Brain fog. Yep, I had that. It felt like “pregnancy brain,” only way worse. Sometimes it was embarrassing. I was so dingy! Sometimes it was frustrating. I couldn’t read anything. By the time I finished a page, I’d have to start over because I already forgot what I read. And sometimes it was dangerous. I remember driving once, doing about 50 MPH, and there were red lights on the car in front of me. Now, I knew the red lights meant something, but I couldn’t for the life of me remember what they meant! Luckily I remembered just in time to hit the brakes and avoid what could have been very, very bad.
Heart palpitations. My heart would race any time I was at rest. It was the worst when I laid down for bed at night. It was like I had just run a marathon while being chased by a rabid tiger riding a grizzly bear. My doctor gave me something. I have no idea what it was. Hell, I didn’t even ask what it was. That’s how trusting of doctors I used to be. It was a “sample bottle” he had in his office and he told me to take half of one when I needed it, so I did. It helped sometimes. Sometimes it didn’t. Maybe it never did. I have no idea.
Reynaud’s syndrome. Basically, my hands and feet would randomly get very cold and/or turn blueish. Sometimes they would tingle, sometimes they’d be numb.
Sleep problems. I had trouble sleeping, I was tired all the time. All the time.
Weight loss. My home nurse told me that weight seems to go either way with Lyme, but usually doesn’t stay the same. Some would say weight loss without working for it is a good thing. And I felt that way too, at first. But it just kept going. And I still wasn’t trying. I ate the same things as always. I certainly didn’t have the energy to exercise or be more active. If anything, I was much less active, but the weight kept coming off. Not like chemotherapy coming off, but noticeably dropping pounds 1 or 2 at a time for the duration so it was concerning.
Depression. Well, yeah. But I can’t say whether it was a symptom of the Lyme or a symptom of the symptoms of Lyme. I was in pain, constantly. I wasn’t sleeping well and was always tired. I didn’t really understand what was going on with my body and I had no idea how long I was going to feel like crap, Every. Single. Day. Most of the time I felt like I was going crazy (another fun side effect of Lyme). So depression, whatever the underlying cause, was pretty much guaranteed.
Going crazy? This was another one that I couldn’t quite pinpoint the cause, or, worse, I didn’t know if I was actually going crazy or not, which made me feel even crazier. My body felt things that I couldn’t explain, but most day, on the outside, I seemed fine to everyone else. I had no casts or limps. I had no gaping wounds. My skin tone was normal. My hair wasn’t falling out. I looked normal. But I most certainly did not feel it. Add the constant fatigue, the brain fog, and the helplessness of it all, and going crazy doesn’t sound, well, crazy.
To add insult to injury, the CDC does not consider chronic Lyme disease to be a thing. My doctor had to keep negotiating with my insurance company for my ongoing treatment, because they didn’t consider it a thing.
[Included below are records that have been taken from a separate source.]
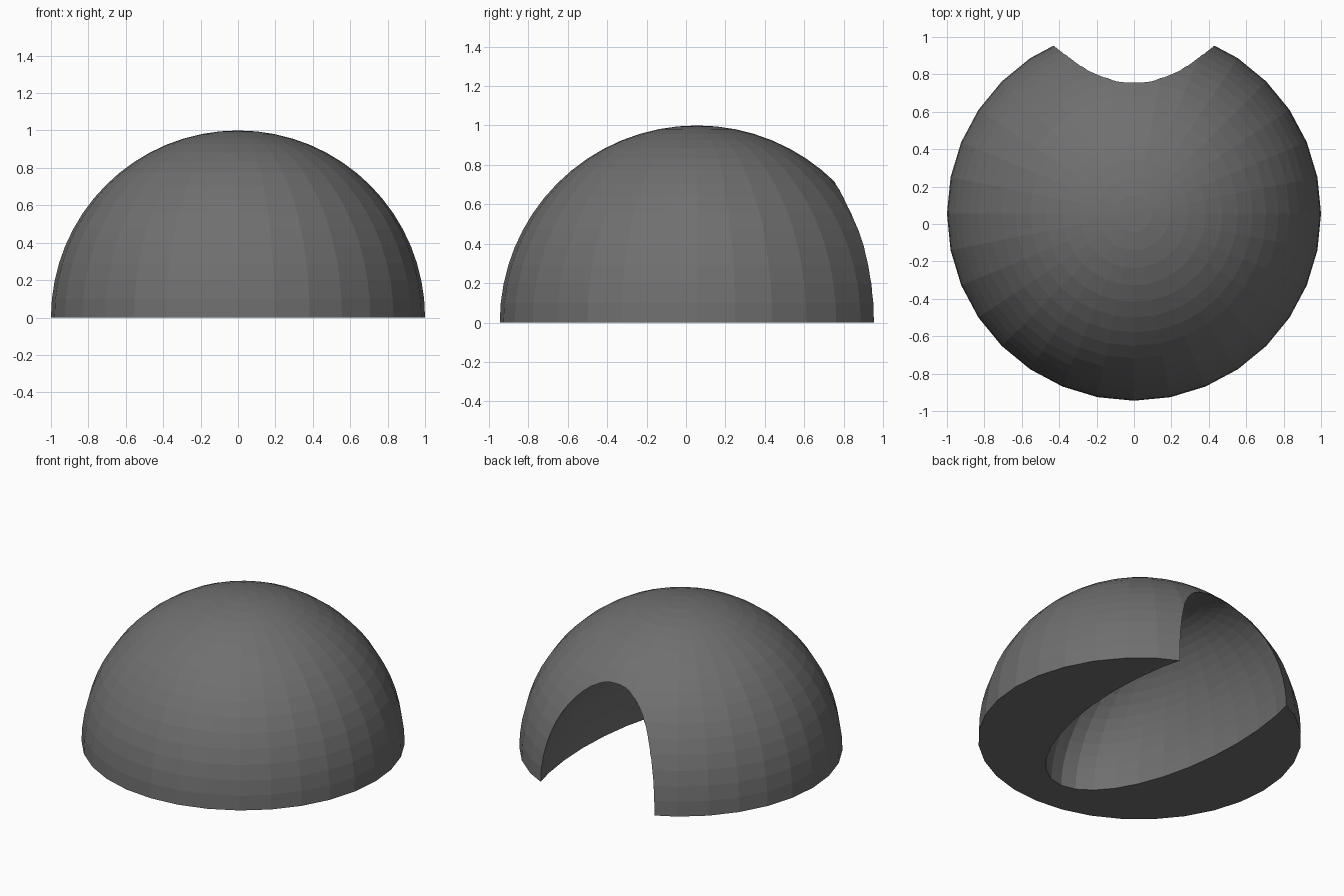
import bpy, bmesh

if "Cube" in bpy.data.objects:
    bpy.data.objects.remove(bpy.data.objects["Cube"])

CENTRE_Y = 0.055


def ball(name, location, scale):
    """Faceted sphere with baked-in size and position."""
    bm = bmesh.new()
    bmesh.ops.create_uvsphere(bm, u_segments=32, v_segments=32, radius=1)
    bmesh.ops.scale(bm, vec=scale, verts=bm.verts)
    bmesh.ops.translate(bm, vec=location, verts=bm.verts)
    mesh = bpy.data.meshes.new(name)
    bm.to_mesh(mesh)
    bm.free()
    obj = bpy.data.objects.new(name, mesh)
    bpy.context.collection.objects.link(obj)
    return obj


dark_grey = bpy.data.materials.new("dark_grey")
dark_grey.diffuse_color = (0.16, 0.16, 0.16, 1)
dark_grey.use_nodes = True
dark_grey.node_tree.nodes["Principled BSDF"].inputs["Base Color"].default_value = dark_grey.diffuse_color

# Solid dome: upper half of a sphere, closed by a flat base
dome = ball("dome_shelter", (0, CENTRE_Y, 0), (1, 1, 1))
dome.data.materials.append(dark_grey)
bm = bmesh.new()
bm.from_mesh(dome.data)
bmesh.ops.delete(bm, geom=[v for v in bm.verts if v.co.z < -0.01], context='VERTS')
rim = [e for e in bm.edges if e.is_boundary]
bmesh.ops.contextual_create(bm, geom=rim)
bmesh.ops.recalc_face_normals(bm, faces=bm.faces)
bm.to_mesh(dome.data)
bm.free()

# Long ellipsoid hollow, open at the back and underneath
hollow = ball("hollow_cutter", (0, 0.40, 0), (0.5, 1.1, 0.753))
hollow.data.materials.append(dark_grey)
hollow.hide_render = True
cut = dome.modifiers.new("hollow", 'BOOLEAN')
cut.operation = 'DIFFERENCE'
cut.solver = 'EXACT'
cut.object = hollow

# Apply the cut and drop the cutter
bpy.context.view_layer.objects.active = dome
bpy.ops.object.modifier_apply(modifier=cut.name)
bpy.data.objects.remove(hollow)
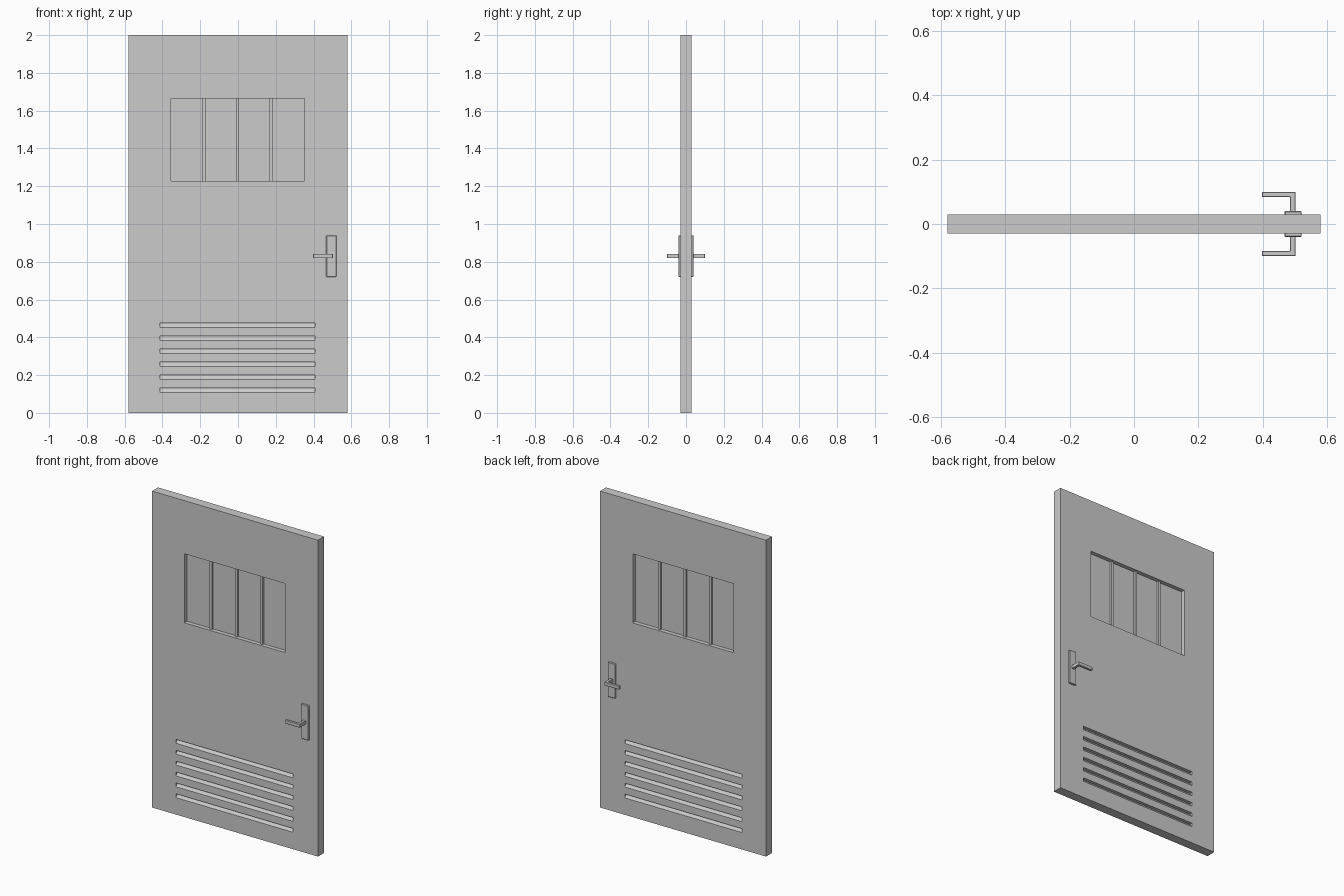
import bpy, bmesh

if "Cube" in bpy.data.objects:
    bpy.data.objects.remove(bpy.data.objects["Cube"])


def make_object(name, bm):
    bmesh.ops.recalc_face_normals(bm, faces=bm.faces[:])
    mesh = bpy.data.meshes.new(name)
    bm.to_mesh(mesh)
    bm.free()
    obj = bpy.data.objects.new(name, mesh)
    bpy.context.collection.objects.link(obj)
    return obj


def add_prism(bm, points, offset):
    """Extrude a closed outline of 3D points along an offset."""
    face = bm.faces.new([bm.verts.new(p) for p in points])
    ext = bmesh.ops.extrude_face_region(bm, geom=[face])["geom"]
    bmesh.ops.translate(bm, vec=offset,
                        verts=[v for v in ext if isinstance(v, bmesh.types.BMVert)])


def add_box(bm, x, y, z):
    add_prism(bm, [(x[0], y[0], z[0]), (x[1], y[0], z[0]),
                   (x[1], y[0], z[1]), (x[0], y[0], z[1])], (0, y[1] - y[0], 0))


def box(name, x, y, z):
    bm = bmesh.new()
    add_box(bm, x, y, z)
    return make_object(name, bm)


def bevel(obj, width):
    mod = obj.modifiers.new("soft_edges", "BEVEL")
    mod.width = width
    mod.segments = 1


T = 0.03                                   # half thickness of the leaf
WIN_X, WIN_Z = (-0.354, 0.351), (1.228, 1.664)

# Door leaf
door = box("door_leaf", (-0.58, 0.58), (-T, T), (0, 2))

# Cutters: window opening and sloped louvre slots on both faces
bm = bmesh.new()
add_box(bm, WIN_X, (-0.1, 0.1), WIN_Z)
for i in range(6):
    low = 0.107 + i * 0.0688
    top = low + 0.024
    for s in (-1, 1):
        add_prism(bm, [(-0.413, s * T, low), (-0.413, s * (T + 0.01), low),
                       (-0.413, s * (T + 0.01), top), (-0.413, s * (T - 0.02), top)],
                  (0.82, 0, 0))
cutter = make_object("opening_cutter", bm)
cutter.hide_render = True

mod = door.modifiers.new("openings", "BOOLEAN")
mod.operation = "DIFFERENCE"
mod.solver = "EXACT"
mod.object = cutter
bpy.context.view_layer.objects.active = door
bpy.ops.object.modifier_apply(modifier=mod.name)
bpy.data.objects.remove(cutter)

# Window pane and its three upright bars
box("window_pane", WIN_X, (-0.004, 0.004), WIN_Z)
for i in (-1, 0, 1):
    cx = -0.002 + i * 0.178
    box(f"window_bar_{i + 2}", (cx - 0.008, cx + 0.008), (-0.016, 0.016), WIN_Z)

# Back plate and L-shaped lever on each face
for side, s in (("front", -1), ("back", 1)):
    plate = box(f"handle_plate_{side}", (0.467, 0.521),
                sorted((s * (T - 0.005), s * 0.040)), (0.72, 0.94))
    bevel(plate, 0.003)
    bm = bmesh.new()
    outline = [(0.484, 0.036), (0.502, 0.036), (0.502, 0.1),
               (0.397, 0.1), (0.397, 0.084), (0.484, 0.084)]
    add_prism(bm, [(x, s * y, 0.819) for x, y in outline], (0, 0, 0.023))
    bevel(make_object(f"handle_lever_{side}", bm), 0.002)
There were forums and chat groups I read which went on and on about most doctors not considering it a thing. So is chronic Lyme disease actually a thing? I’ve thought about it over and over and over again. I’ve gone over studies and reports, both from the science and medical field and from people’s personal accounts. And I honestly don’t know. Is it a thing? Is it a combination of things? Is it an infection which exacerbates the symptoms of an already unhealthy lifestyle? Is it a fiendish disease which tortures every system in the human body and never, ever goes away?
I still don’t know.